While a judge weighs arguments from Viacom and YouTube in one of the most closely watched copyright cases in the Web's young history, a legal expert said YouTube might have the advantage of transforming into a reputable business.
Viacom sued video-sharing site YouTube and Google for copyright infringement in March 2007, with the case winding its way through court amid a sea of confidential filings. Many of those filings became public March 18 in motions for summary judgment from the parties.
Viacom contended in its motion that Google acquired YouTube in 2006 because it was a "haven of infringement" and planned to profit from it. Google in its own motion alleged that after filing the suit Viacom secretly uploaded video content to YouTube, "even while publicly complaining about its presence there."
While industry watchers feel YouTube and Viacom each scored points, YouTube's evolution into a recognizable brand may give it the upper-hand, said Eric Goldman, associate professor at Santa Clara University School of Law and director of the High Tech Law Institute.
"The longer this case goes the more benefit YouTube gets," Goldman told eWEEK. "In 2006, a judge might not have heard of YouTube, let alone used it. By 2010, a lot of judges know YouTube before it even gets into their court room. I'm guessing most judges have positive thoughts about YouTube."
Goldman said that there has been a fair number of court cases where judges have used YouTube videos as a legal citation.
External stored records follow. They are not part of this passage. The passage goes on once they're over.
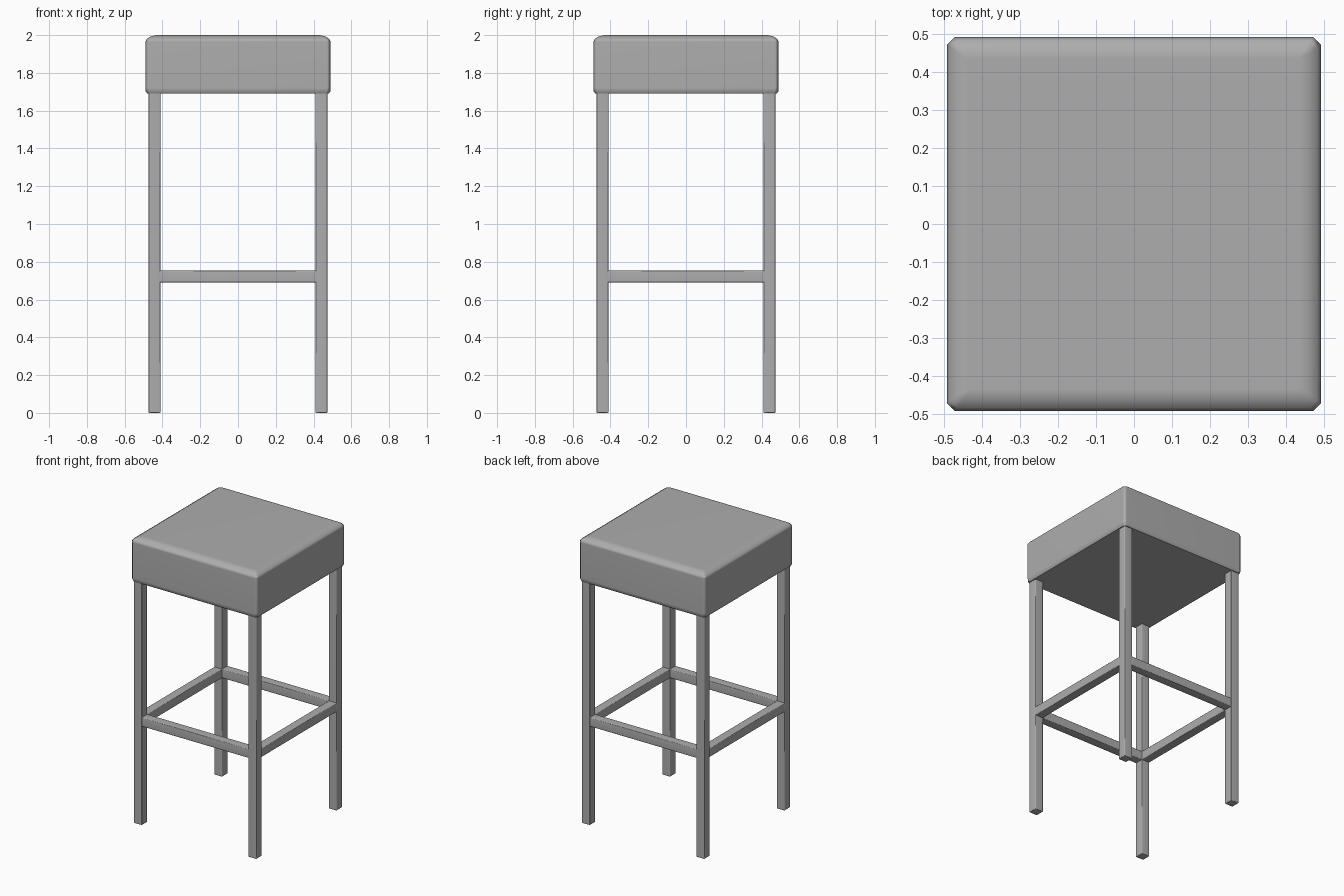
import bpy, bmesh

if "Cube" in bpy.data.objects:
    bpy.data.objects.remove(bpy.data.objects["Cube"])

# dark grey finish shared by every part
grey = bpy.data.materials.new("dark_grey")
grey.diffuse_color = (0.42, 0.42, 0.42, 1)
grey.use_nodes = True
grey.node_tree.nodes["Principled BSDF"].inputs["Base Color"].default_value = grey.diffuse_color


def flatten_big_faces(obj):
    obj.data.materials.append(grey)
    mod = obj.modifiers.new("face_weighting", 'WEIGHTED_NORMAL')
    mod.keep_sharp = True


def bar(name, lo, hi, bevel=0.004):
    # box between two corners with finely softened edges
    bpy.ops.mesh.primitive_cube_add(size=1, location=[(a + b) / 2 for a, b in zip(lo, hi)])
    obj = bpy.context.object
    obj.name = name
    obj.scale = [b - a for a, b in zip(lo, hi)]
    bpy.ops.object.transform_apply(location=False, rotation=False, scale=True)
    bpy.ops.object.shade_smooth()
    mod = obj.modifiers.new("soft_edges", 'BEVEL')
    mod.width = bevel
    mod.segments = 1
    flatten_big_faces(obj)


def ring(half, z, cut):
    # square outline with clipped corners
    k = half - cut
    return [(half, -k, z), (half, k, z), (k, half, z), (-k, half, z),
            (-half, k, z), (-half, -k, z), (-k, -half, z), (k, -half, z)]


# seat cushion: stacked outlines from underside to padded top
profile = [(0.481, 1.69, 0.014), (0.489, 1.703, 0.02), (0.491, 1.72, 0.02),
           (0.491, 1.965, 0.02), (0.483, 1.98, 0.02), (0.462, 1.993, 0.014),
           (0.435, 2.0, 0.005)]
bm = bmesh.new()
rings = [[bm.verts.new(p) for p in ring(*r)] for r in profile]
for a, b in zip(rings, rings[1:]):
    for i in range(8):
        j = (i + 1) % 8
        bm.faces.new((a[i], a[j], b[j], b[i]))
bm.faces.new(rings[0][::-1])
bm.faces.new(rings[-1])
mesh = bpy.data.meshes.new("seat")
bm.to_mesh(mesh)
bm.free()
seat = bpy.data.objects.new("seat", mesh)
bpy.context.collection.objects.link(seat)
bpy.context.view_layer.objects.active = seat
seat.select_set(True)
bpy.ops.object.shade_smooth_by_angle(angle=0.9)
flatten_big_faces(seat)

# legs and footrest rails
OUT, IN = 0.474, 0.411
for s, side in ((-1, "left"), (1, "right")):
    x0, x1 = sorted((s * IN, s * OUT))
    for t, end in ((-1, "front"), (1, "back")):
        y0, y1 = sorted((t * IN, t * OUT))
        bar(f"{end}_{side}_leg", (x0, y0, 0), (x1, y1, 1.695))
    bar(f"{side}_rail", (x0, -IN - 0.004, 0.69), (x1, IN + 0.004, 0.753))
for t, end in ((-1, "front"), (1, "back")):
    y0, y1 = sorted((t * IN, t * OUT))
    bar(f"{end}_rail", (-IN - 0.004, y0, 0.69), (IN + 0.004, y1, 0.753))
Over time, more judges are becoming familiar with YouTube and are thinking positive things about it. That works to YouTube's benefit.
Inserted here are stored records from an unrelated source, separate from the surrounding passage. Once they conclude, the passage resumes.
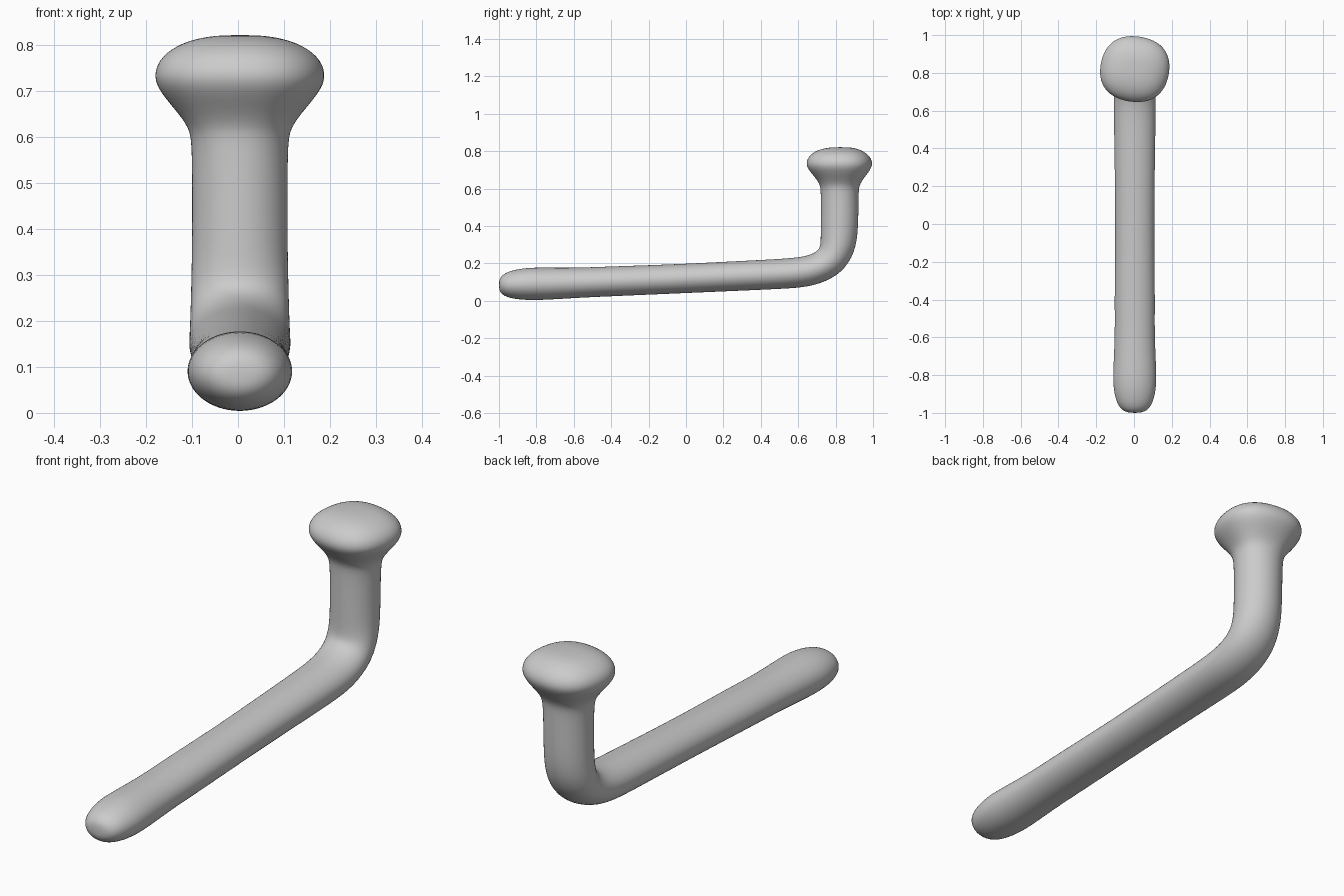
import bpy, bmesh
from math import sin, cos, radians, tau

cube = bpy.data.objects.get("Cube")
if cube:
    bpy.data.objects.remove(cube)

SEGMENTS = 20

# Cross-sections along the centre line: y, z, tilt, half width, half depth
ROD = [
    (-1.0, .085, 0, .025, .02), (-.99, .085, 0, .065, .048),
    (-.95, .086, 0, .098, .073), (-.86, .09, 1, .117, .088),
    (-.76, .091, 2, .115, .088), (-.58, .096, 2, .106, .081),
    (-.4, .104, 2, .109, .081), (-.1, .115, 2, .104, .079),
    (.2, .129, 3, .106, .08), (.5, .143, 3, .111, .081),
    (.61, .151, 6, .112, .082), (.695, .168, 18, .111, .083),
    (.775, .211, 45, .109, .088), (.812, .285, 73, .107, .097),
    (.821, .38, 88, .105, .102), (.822, .58, 90, .105, .102),
]
HEAD = [
    (.822, .62, 90, .113, .108), (.822, .66, 90, .146, .136),
    (.82, .705, 90, .185, .175), (.82, .738, 90, .193, .184),
    (.82, .775, 90, .177, .168), (.82, .805, 90, .13, .125),
    (.825, .819, 90, .07, .07), (.825, .821, 90, .02, .02),
]


def add_ring(bm, section, lobes):
    """Add one tilted oval ring; lobes make its outline slightly squarish."""
    y, z, tilt, width, depth = section
    tilt = radians(tilt)
    ring = []
    for i in range(SEGMENTS):
        t = tau * i / SEGMENTS
        r = 1 + lobes * cos(4 * (t + radians(35)))
        n = depth * r * sin(t)
        ring.append(bm.verts.new((.004 + width * r * cos(t),
                                  y - n * sin(tilt), z + n * cos(tilt))))
    return ring


# Bent rod flowing into its rounded knob
bm = bmesh.new()
rings = [add_ring(bm, s, 0) for s in ROD] + [add_ring(bm, s, .03) for s in HEAD]
for low, high in zip(rings, rings[1:]):
    for i in range(SEGMENTS):
        j = (i + 1) % SEGMENTS
        bm.faces.new((low[i], low[j], high[j], high[i]))
bm.faces.new(rings[0])
bm.faces.new(rings[-1])
bmesh.ops.recalc_face_normals(bm, faces=bm.faces)
for face in bm.faces:
    face.smooth = True
mesh = bpy.data.meshes.new("bent_rod_with_knob")
bm.to_mesh(mesh)
bm.free()
rod = bpy.data.objects.new("bent_rod_with_knob", mesh)
bpy.context.collection.objects.link(rod)
rod.modifiers.new("smooth_surface", "SUBSURF").levels = 2

# Plain grey finish
grey = bpy.data.materials.new("grey")
grey.use_nodes = True
grey.diffuse_color = (.6, .6, .6, 1)
grey.node_tree.nodes["Principled BSDF"].inputs["Base Color"].default_value = (.6, .6, .6, 1)
mesh.materials.append(grey)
More broadly, Goldman said Google wins most lawsuits against it because it's Google, a well-known search engine used by millions of people. "Everyone knows Google and judges are reluctant to take down Google," he said.
This sentiment doesn't bode well for Viacom, the owner of such television staples as MTV Networks and Comedy Central. When the giant sued YouTube, it alleged that YouTube and owner Google habitually allowed the uploading of thousands of copyrighted video clips.
Google argued that video content posted to YouTube by consumers was protected under the Digital Millennium Copyright Act, a 1998 law that protects Internet companies from liability if they remove content at the request of the copyright holder. Google's position was that it would take down content if copyright holders' asked it to.
Threes year later, the unsealed documents revealed unseemly behavior and attitudes from plaintiff and defendant.